* _Work task_
Across the entries below, how many lines have the word "data" in them? Respond with only the number.

### Input material

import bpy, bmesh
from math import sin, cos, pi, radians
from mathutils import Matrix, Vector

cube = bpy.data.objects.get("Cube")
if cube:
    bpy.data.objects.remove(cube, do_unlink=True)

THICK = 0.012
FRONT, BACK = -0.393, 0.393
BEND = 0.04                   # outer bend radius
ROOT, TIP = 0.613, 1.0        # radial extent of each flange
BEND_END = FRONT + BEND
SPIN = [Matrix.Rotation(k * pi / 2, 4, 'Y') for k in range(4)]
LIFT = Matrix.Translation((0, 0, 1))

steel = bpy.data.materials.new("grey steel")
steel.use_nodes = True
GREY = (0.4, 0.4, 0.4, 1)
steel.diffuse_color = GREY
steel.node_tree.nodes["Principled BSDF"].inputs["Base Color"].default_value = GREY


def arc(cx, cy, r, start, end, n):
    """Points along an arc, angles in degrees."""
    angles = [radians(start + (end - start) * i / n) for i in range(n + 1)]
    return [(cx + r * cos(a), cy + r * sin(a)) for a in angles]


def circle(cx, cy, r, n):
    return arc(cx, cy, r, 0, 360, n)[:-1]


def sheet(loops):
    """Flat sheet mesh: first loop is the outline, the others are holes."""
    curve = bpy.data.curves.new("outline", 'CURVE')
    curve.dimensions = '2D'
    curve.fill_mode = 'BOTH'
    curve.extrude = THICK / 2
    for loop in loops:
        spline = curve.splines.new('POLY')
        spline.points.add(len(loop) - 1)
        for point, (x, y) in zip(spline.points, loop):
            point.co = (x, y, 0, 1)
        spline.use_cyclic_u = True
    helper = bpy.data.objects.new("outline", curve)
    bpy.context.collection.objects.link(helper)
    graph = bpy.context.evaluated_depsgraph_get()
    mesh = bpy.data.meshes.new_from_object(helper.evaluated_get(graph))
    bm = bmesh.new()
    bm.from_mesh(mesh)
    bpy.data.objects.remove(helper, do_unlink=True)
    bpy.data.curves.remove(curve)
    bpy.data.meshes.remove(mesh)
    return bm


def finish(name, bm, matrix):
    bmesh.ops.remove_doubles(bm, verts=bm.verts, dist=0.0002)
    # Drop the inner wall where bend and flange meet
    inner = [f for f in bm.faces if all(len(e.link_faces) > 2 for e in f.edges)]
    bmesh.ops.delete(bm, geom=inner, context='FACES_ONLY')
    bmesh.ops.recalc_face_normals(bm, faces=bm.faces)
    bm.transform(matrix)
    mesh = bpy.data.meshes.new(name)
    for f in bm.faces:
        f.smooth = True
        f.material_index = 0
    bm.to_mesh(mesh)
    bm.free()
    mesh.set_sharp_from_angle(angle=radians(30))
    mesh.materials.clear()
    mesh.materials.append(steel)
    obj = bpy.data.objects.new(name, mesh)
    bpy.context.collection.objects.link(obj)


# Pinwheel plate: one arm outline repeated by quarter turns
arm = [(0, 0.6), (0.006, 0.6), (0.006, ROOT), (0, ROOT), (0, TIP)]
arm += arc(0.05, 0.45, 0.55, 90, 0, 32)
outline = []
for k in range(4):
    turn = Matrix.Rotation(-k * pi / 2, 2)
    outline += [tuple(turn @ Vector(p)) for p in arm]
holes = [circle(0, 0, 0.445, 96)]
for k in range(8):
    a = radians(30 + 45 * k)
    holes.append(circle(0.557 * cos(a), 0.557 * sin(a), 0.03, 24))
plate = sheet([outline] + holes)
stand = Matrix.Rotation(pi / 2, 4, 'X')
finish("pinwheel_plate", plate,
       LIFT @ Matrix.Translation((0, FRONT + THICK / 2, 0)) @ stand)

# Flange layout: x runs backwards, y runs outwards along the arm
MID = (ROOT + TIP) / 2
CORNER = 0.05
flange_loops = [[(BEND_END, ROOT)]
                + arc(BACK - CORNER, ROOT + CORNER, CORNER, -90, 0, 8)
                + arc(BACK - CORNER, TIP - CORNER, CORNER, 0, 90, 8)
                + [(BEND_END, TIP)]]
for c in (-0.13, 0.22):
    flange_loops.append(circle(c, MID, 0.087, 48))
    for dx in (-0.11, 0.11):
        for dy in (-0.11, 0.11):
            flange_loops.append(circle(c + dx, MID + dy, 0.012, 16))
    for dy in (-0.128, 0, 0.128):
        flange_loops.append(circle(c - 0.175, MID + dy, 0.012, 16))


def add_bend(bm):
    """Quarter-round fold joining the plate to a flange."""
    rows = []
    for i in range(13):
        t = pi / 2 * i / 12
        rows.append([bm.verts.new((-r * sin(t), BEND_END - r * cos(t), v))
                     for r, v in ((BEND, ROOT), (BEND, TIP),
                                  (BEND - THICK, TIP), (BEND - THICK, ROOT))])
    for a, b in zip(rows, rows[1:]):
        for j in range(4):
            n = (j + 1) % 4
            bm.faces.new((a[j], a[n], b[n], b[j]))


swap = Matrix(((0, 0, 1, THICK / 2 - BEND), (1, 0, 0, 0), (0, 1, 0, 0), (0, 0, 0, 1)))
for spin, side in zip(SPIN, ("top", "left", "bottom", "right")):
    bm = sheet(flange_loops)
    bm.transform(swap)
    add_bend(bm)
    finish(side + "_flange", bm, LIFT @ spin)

######

* _The answer_
11